--- START ---

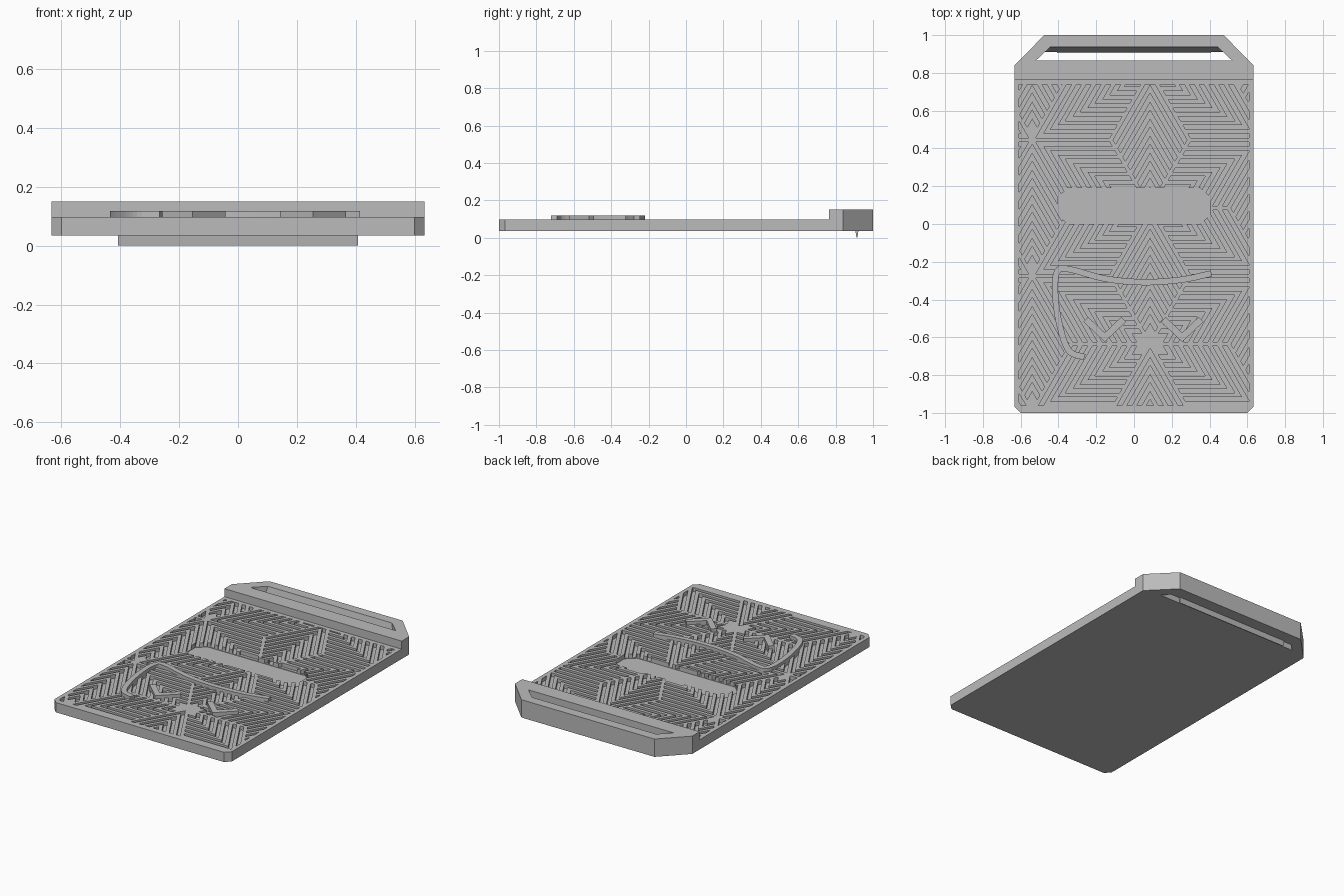
import bpy, bmesh, math
from mathutils import Vector, Matrix

cube = bpy.data.objects.get("Cube")
if cube:
    bpy.data.objects.remove(cube)

BASE, TOP, HANDLE_TOP, TRIM_TOP = 0.035, 0.098, 0.15, 0.118
GROOVE_Z, POCKET_Z = 0.073, 0.069

grey = bpy.data.materials.new("plain_grey")
grey.use_nodes = True
grey.diffuse_color = (0.5, 0.5, 0.5, 1)
grey.node_tree.nodes["Principled BSDF"].inputs["Base Color"].default_value = (0.5, 0.5, 0.5, 1)


def prisms(name, outlines, z0, z1):
    """One object holding an upright prism for each outline."""
    bm = bmesh.new()
    for outline in outlines:
        low = [bm.verts.new((p[0], p[1], z0)) for p in outline]
        high = [bm.verts.new((p[0], p[1], z1)) for p in outline]
        bm.faces.new(low[::-1])
        bm.faces.new(high)
        for i in range(len(low)):
            j = (i + 1) % len(low)
            bm.faces.new((low[i], low[j], high[j], high[i]))
    bmesh.ops.recalc_face_normals(bm, faces=bm.faces)
    mesh = bpy.data.meshes.new(name)
    bm.to_mesh(mesh)
    bm.free()
    mesh.materials.append(grey)
    obj = bpy.data.objects.new(name, mesh)
    bpy.context.collection.objects.link(obj)
    return obj


def cut(obj, cutter, operation="DIFFERENCE"):
    """Apply a boolean and remove the cutter."""
    cutter.hide_render = True
    mod = obj.modifiers.new("cut", "BOOLEAN")
    mod.operation, mod.solver, mod.object = operation, "EXACT", cutter
    bpy.context.view_layer.objects.active = obj
    bpy.ops.object.modifier_apply(modifier=mod.name)
    bpy.data.objects.remove(cutter)


def mirrored(half):
    """Close a right-hand outline with its mirror image."""
    return half + [(-x, y) for x, y in reversed(half)]


def ribbon(points, width):
    """Outline of constant width around a path."""
    pts = [Vector(p) for p in points]
    left, right = [], []
    for i, p in enumerate(pts):
        d0 = (p - pts[max(i - 1, 0)]).normalized()
        d1 = (pts[min(i + 1, len(pts) - 1)] - p).normalized()
        t = (d0 + d1).normalized()
        n = Vector((-t.y, t.x)) * width / 2 / max(t.dot(d1 if d1.length else d0), 0.4)
        left.append(p + n)
        right.append(p - n)
    return left + right[::-1]


def smooth_path(points, steps=6):
    """Catmull-Rom path through the points."""
    p = [Vector(q) for q in points]
    p = [2 * p[0] - p[1]] + p + [2 * p[-1] - p[-2]]
    out = []
    for i in range(1, len(p) - 2):
        a, b, c, d = p[i - 1:i + 3]
        for s in range(steps):
            t = s / steps
            out.append(0.5 * (2 * b + (c - a) * t + (2 * a - 5 * b + 4 * c - d) * t ** 2
                              + (3 * b - a - 3 * c + d) * t ** 3))
    return out + [p[-2]]


# Base plate with clipped front corners
plate = prisms("base_plate", [mirrored([(0.6, -1), (0.633, -0.967), (0.633, 0.78)])], BASE, TOP)

# Chevron grooves: rhombi between the nodes of a triangular grid
SIDE = 0.416
ROW = SIDE * math.sqrt(3) / 2
STEP = SIDE / 8


def chevrons(tip, tail):
    d = (tail - tip).normalized()
    u, v = (Matrix.Rotation(math.radians(a), 2) @ d for a in (30, -30))
    m = SIDE - 0.012
    shapes = []
    for k in range(7):
        a, b = STEP * (k + 0.25), STEP * (k + 0.75)
        corners = [(a, a), (m, a), (m, b), (b, b), (b, m), (a, m)]
        shapes.append([tip + u * i + v * j for i, j in corners])
    return shapes


grooves = []
for col in range(-2, 3):
    for row in range(-3, 3):
        node = Vector((0.085 + col * 1.5 * SIDE, 0.085 + (row * 2 + col % 2) * ROW))
        grooves += chevrons(node + Vector((0, 2 * ROW)), node)
        if col % 2 == 0:
            for sx in (-1, 1):
                for sy in (-1, 1):
                    grooves += chevrons(node + Vector((sx * 1.5 * SIDE, sy * ROW)), node)


def inside(shape):
    return any(abs(p.x) < 0.7 and -1.1 < p.y < 0.85 for p in shape)


groove_cutter = prisms("groove_cutter", [g for g in grooves if inside(g)], GROOVE_Z, 0.2)
border = prisms("groove_border", [mirrored([(0.608, -0.962), (0.608, 0.738)])], 0.05, 0.16)
cut(groove_cutter, border, "INTERSECT")
cut(plate, groove_cutter)

# Sunken label pocket
pocket = mirrored([(0.35, 0), (0.405, 0.05), (0.405, 0.14), (0.35, 0.19)])
cut(plate, prisms("pocket_cutter", [pocket], POCKET_Z, 0.2))

# Handle block with a slot whose rear wall slopes
handle = prisms("handle", [mirrored([(0.633, 0.765), (0.633, 0.84), (0.475, 1)])], BASE, HANDLE_TOP)
slot = prisms("slot_cutter", [mirrored([(0.52, 0.865), (0.44, 0.94)])], BASE - 0.01, HANDLE_TOP + 0.01)
for vert in slot.data.vertices:
    if vert.co.z < BASE and vert.co.y > 0.9:
        vert.co.x = math.copysign(0.473, vert.co.x)
        vert.co.y = 0.909
cut(handle, slot)

# Tapered ridge under the slot's rear wall
ridge = prisms("handle_ridge", [mirrored([(0.408, 0.905), (0.408, 0.923)])], 0, BASE + 0.01)
for vert in ridge.data.vertices:
    if vert.co.z < BASE:
        vert.co.y = 0.914 + (vert.co.y - 0.914) * 0.3

# Raised curved trim and two raised V marks
sweep = smooth_path([(0.41, -0.262), (0.25, -0.295), (0.05, -0.308), (-0.15, -0.29),
                     (-0.34, -0.24), (-0.405, -0.25), (-0.418, -0.36), (-0.395, -0.53),
                     (-0.345, -0.67), (-0.262, -0.705)])
prisms("curved_trim", [ribbon(sweep, 0.033)], TOP - 0.028, TRIM_TOP)
for name, x in (("right_v_mark", -0.155), ("left_v_mark", 0.255)):
    path = [(x - 0.1, -0.505), (x, -0.6), (x + 0.1, -0.505)]
    prisms(name, [ribbon(path, 0.036)], TOP - 0.028, TRIM_TOP)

--- END ---

* ACTIVITY *
Would you print exactly, and only, the lines of the data above from the line with "a right-hand outline" through the line with "STEP = SIDE / 8", inclusive?

* RESULT OF THIS EXERCISE *
    """Close a right-hand outline with its mirror image."""
    return half + [(-x, y) for x, y in reversed(half)]


def ribbon(points, width):
    """Outline of constant width around a path."""
    pts = [Vector(p) for p in points]
    left, right = [], []
    for i, p in enumerate(pts):
        d0 = (p - pts[max(i - 1, 0)]).normalized()
        d1 = (pts[min(i + 1, len(pts) - 1)] - p).normalized()
        t = (d0 + d1).normalized()
        n = Vector((-t.y, t.x)) * width / 2 / max(t.dot(d1 if d1.length else d0), 0.4)
        left.append(p + n)
        right.append(p - n)
    return left + right[::-1]


def smooth_path(points, steps=6):
    """Catmull-Rom path through the points."""
    p = [Vector(q) for q in points]
    p = [2 * p[0] - p[1]] + p + [2 * p[-1] - p[-2]]
    out = []
    for i in range(1, len(p) - 2):
        a, b, c, d = p[i - 1:i + 3]
        for s in range(steps):
            t = s / steps
            out.append(0.5 * (2 * b + (c - a) * t + (2 * a - 5 * b + 4 * c - d) * t ** 2
                              + (3 * b - a - 3 * c + d) * t ** 3))
    return out + [p[-2]]


# Base plate with clipped front corners
plate = prisms("base_plate", [mirrored([(0.6, -1), (0.633, -0.967), (0.633, 0.78)])], BASE, TOP)

# Chevron grooves: rhombi between the nodes of a triangular grid
SIDE = 0.416
ROW = SIDE * math.sqrt(3) / 2
STEP = SIDE / 8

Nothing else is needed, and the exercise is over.